Even more holes in the "evidence"
A friend from Nottingham forwarded this piece that was published by the local Camra branch on the subject, quoting research by (amongst others) Professor Richard Doll (the man who worked out the connection between smoking and lung cancer, even though he expected his research to show that smoking was actually beneficial).
The original publication in Nottingham Drinker (large download http://www.nottinghamcamra.org/ND/Aug%202008.pdf) also includes the graph sowing how relative mortality changes according to alcohol consumption.
NHS 21 units guideline “defies the evidence” says member of Royal College of Physicians
The NHS campaign that recommends that we drink no more than 21 units of alcohol (about 10 pints of 4% beer) a week is based on the theories of Ian Gilmore, President of the Royal College of Physicians. However, a member of that same institution, Dr. Ian Gooding, told Nottingham Drinker:
“Like Gilmore, I am a gastroenterologist and see people with alcohol-related disease every working day. I am certain from my experience that the bulk of alcohol-induced disease is caused by spirits and strong cheap lagers consumed at home. “The research to confirm this has not been done, however we do have hard evidence on the association between quantity
of alcohol consumed and mortality from the British Doctors’ Study, which showed a U-shaped curve. “Those who drank 18 units weekly had a markedly lower mortality than teetotallers. Above 18 units the curve slowly rises so that teetotallers had the same mortality as those who drank 63 units weekly.

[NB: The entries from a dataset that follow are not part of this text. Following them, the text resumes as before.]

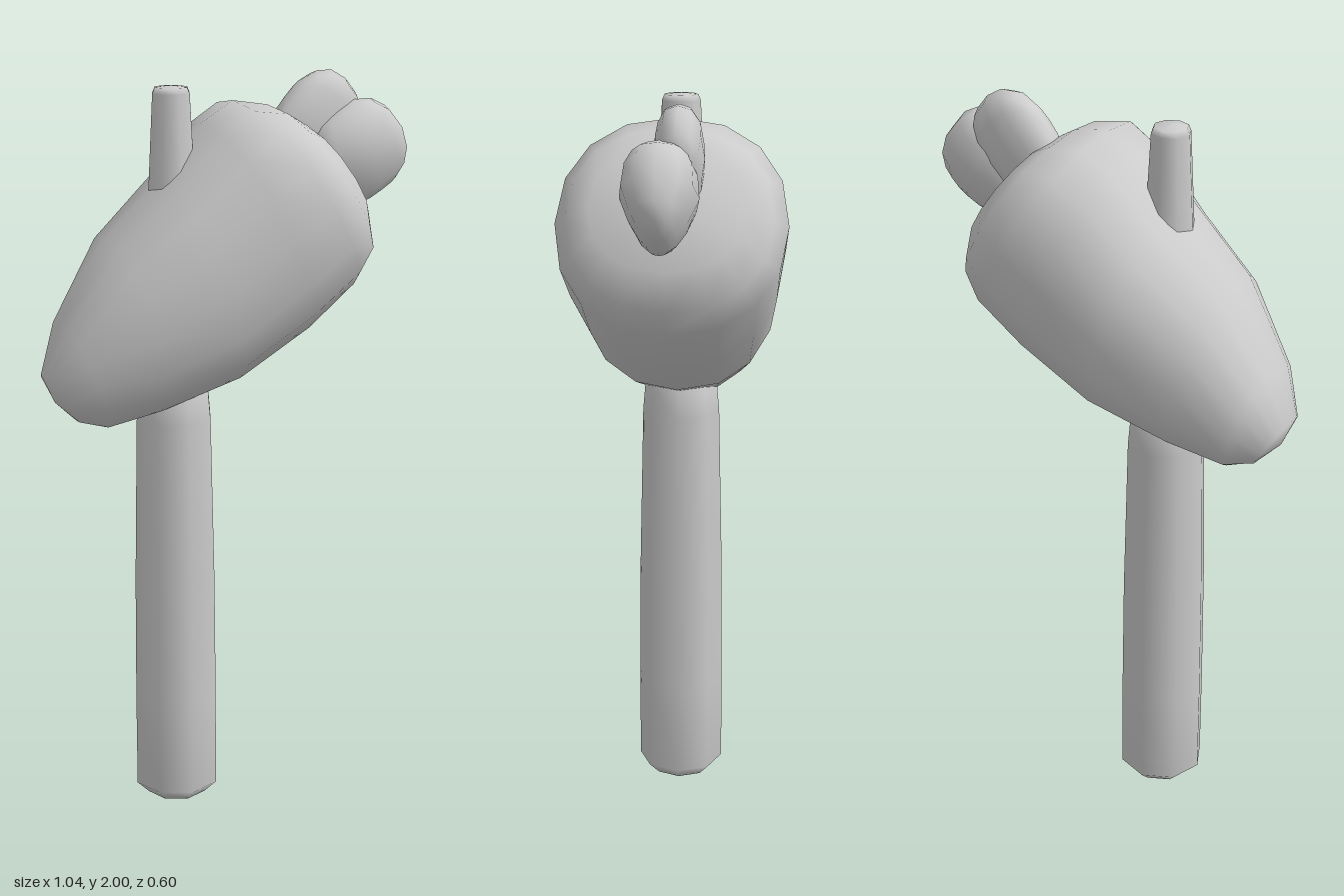
import * as THREE from 'three';
import { mergeVertices } from 'three/addons/utils/BufferGeometryUtils.js';

const material = new THREE.MeshStandardMaterial({ color: 0xcccccc });

function addPart(group, name, geometry) {
  const mesh = new THREE.Mesh(geometry, material);
  mesh.name = name;
  group.add(mesh);
  return mesh;
}

// Eight-sided turned post from [radius, height] pairs
function post(profile) {
  return new THREE.LatheGeometry(profile.map(([r, y]) => new THREE.Vector2(r, y)), 8);
}

// Body skinned over tilted oval rings: [topX, topY, bottomX, bottomY, halfWidth]
function ringBody(rings, sides) {
  const pos = [], index = [];
  const soft = (v) => Math.sign(v) * Math.abs(v) ** 0.9;
  for (const [tx, ty, bx, by, w] of rings) {
    const mx = (tx + bx) / 2, my = (ty + by) / 2;
    for (let j = 0; j < sides; j++) {
      const a = (j / sides) * Math.PI * 2;
      const c = soft(Math.cos(a)), s = soft(Math.sin(a));
      pos.push(mx + c * (tx - mx), my + c * (ty - my), s * w);
    }
  }
  const last = (rings.length - 1) * sides;
  for (let i = 0; i < rings.length - 1; i++) {
    for (let j = 0; j < sides; j++) {
      const a = i * sides + j, b = i * sides + (j + 1) % sides;
      index.push(a, b, b + sides, a, b + sides, a + sides);
    }
  }
  // End caps
  const centre = (r, dx, dy) => {
    pos.push((r[0] + r[2]) / 2 + dx, (r[1] + r[3]) / 2 + dy, 0);
    return pos.length / 3 - 1;
  };
  const start = centre(rings[0], -0.015, -0.01);
  const end = centre(rings[rings.length - 1], 0.025, 0.015);
  for (let j = 0; j < sides; j++) {
    const k = (j + 1) % sides;
    index.push(start, k, j, end, last + j, last + k);
  }
  const g = new THREE.BufferGeometry();
  g.setAttribute('position', new THREE.Float32BufferAttribute(pos, 3));
  g.setIndex(index);
  g.computeVertexNormals();
  return g;
}

// Squared-off ellipsoid, narrowing in depth towards its lower right by the taper
function lump(a, b, c, taper) {
  let g = new THREE.SphereGeometry(1, 12, 8);
  g.deleteAttribute('uv');
  g.deleteAttribute('normal');
  g = mergeVertices(g, 1e-4);
  const p = g.attributes.position;
  const soft = (v) => Math.sign(v) * Math.abs(v) ** 0.82;
  for (let i = 0; i < p.count; i++) {
    const x = soft(p.getX(i)), y = soft(p.getY(i)), z = soft(p.getZ(i));
    p.setXYZ(i, x * a, y * b, z * c * (1 + taper * Math.min(y, 0)));
  }
  g.computeVertexNormals();
  return g;
}

export function createModel() {
  const group = new THREE.Group();

  // Upright handle and the tip that emerges above the head
  const handle = addPart(group, 'handle', post([
    [0, 0], [0.085, 0], [0.12, 0.035], [0.12, 0.3], [0.117, 0.65],
    [0.107, 1.1], [0.1, 1.18], [0.07, 1.23], [0, 1.24],
  ]));
  const tip = addPart(group, 'handleTip', post([
    [0, 1.5], [0.075, 1.5], [0.064, 1.74], [0.052, 1.96], [0.045, 1.976], [0, 1.98],
  ]));
  handle.position.x = tip.position.x = -0.153;

  // Slanted tapering head
  addPart(group, 'head', ringBody([
    [-0.515, 1.25, -0.43, 1.12, 0.085],
    [-0.47, 1.385, -0.36, 1.1, 0.15],
    [-0.34, 1.6, -0.22, 1.13, 0.22],
    [-0.18, 1.75, 0, 1.2, 0.268],
    [-0.07, 1.88, 0.2, 1.32, 0.29],
    [0.02, 1.935, 0.33, 1.43, 0.3],
    [0.12, 1.92, 0.375, 1.5, 0.265],
    [0.19, 1.88, 0.375, 1.6, 0.2],
  ], 16));

  // Two rounded lumps on the blunt end of the head
  const front = addPart(group, 'frontLump', lump(0.142, 0.132, 0.098, 0.45));
  front.position.set(0.38, 1.785, 0.013);
  front.rotation.z = 0.55;
  const back = addPart(group, 'backLump', lump(0.145, 0.105, 0.063, 0));
  back.position.set(0.27, 1.866, -0.028);
  back.rotation.z = 0.87;

  return group;
}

It has been said that the national guidelines on safe alcohol consumption were ‘plucked out of the air’, I would go further – they defy the evidence! “Gilmore’s proposals will lead to pub closures, increasing home drinking and social isolation (especially in rural areas) which will increase mental health problems. CAMRA needs to tackle Gilmore & Co, aware of the weakness of the evidence behind their arguments.”
So what do apas, the Alcohol Problems Advisory service think of all this? Executive Director Nick Tegerdine told Nottingham Drinker:
“Re the NHS units campaign, I think the whole system is pants! So do many others, and the current campaign has been discussed this last month at the most senior level within the Primary Care Trusts and the Crime and Drugs partnership and some felt it was not at all helpful. The current campaign is fatally flawed in so far as it provides factually inaccurate information”.
“The debate gets really interesting when you compare the ‘safe and sensible’ limits as defined by responsible authorities in other countries. “As a general response my line is ‘if you never drink more than 21 units (14 for women), never go out in the sun, never eat anything other than organic lettuce and certainly never a rare steak and cheese made with unpasteurised milk, and never have unprotected sex you might live a bit longer but why would you want to?” If you’re really lucky (and if my memory serves me correctly) you can do all of those things in the same
day and survive! “To be fair there is health evidence to do with increasing risk with increasing dose; it’s fairly well regarded stuff, but there are so many other variables (pre-existing liver damage; ethnic origin; body mass, interaction with other drugs etc.). At apas, we don’t worry too much about ‘units and limits’. Most of our client facing staff report service users drinking at least ten times those amounts (but no one is saying that it’s doing them any good, there are limits!)”.
So there you have it - it seems that on 63 units a week - that is about four and a half pints a day of 4% beer - a male drinker can live as long as teetotaller! (Unfortunately I have no
data for women drinkers, as the research simply has not been done.) And what’s more, if you drink 18 units a week, you will actually live longer than a teetotaller! So shouldn’t the NHS be
telling us that we must drink 18 units a week in order to live longer? As we at Nottingham Drinker have always thought, beer is good for you!
Beer is also recognised as a rich source of Vitamin B and of antioxidants, substances believed to play a part in preventing cancer, and it has been said that it plays a part in preventing gallstone formation, osteoporosis, diabetes and stomach ulcers. 
We should, of course, ensure that our diets and exercise regimes do not allow us to become overweight due to drinking that amount - but, that withstanding, drink to your good health!
A final point to consider - should the NHS be spending thousands on their anti-drinking advertising campaign? Is this what our 4p. extra beer duty is being spent on? Could not the money be better spent on staff and equipment?
1. Doll R, Peto R, Hall E, Wheatley K, Gray R.
Mortality in relation to consumption
of alcohol: 13 years’ observations on male British doctors. BMJ. Oct. 8; 1994
2. The Benefits of Moderate Beer Consumption, The Brewers of Europe 2004
(downloadable from www.brewersofeurope.org/docs/publications/pdf-Mei04.pdf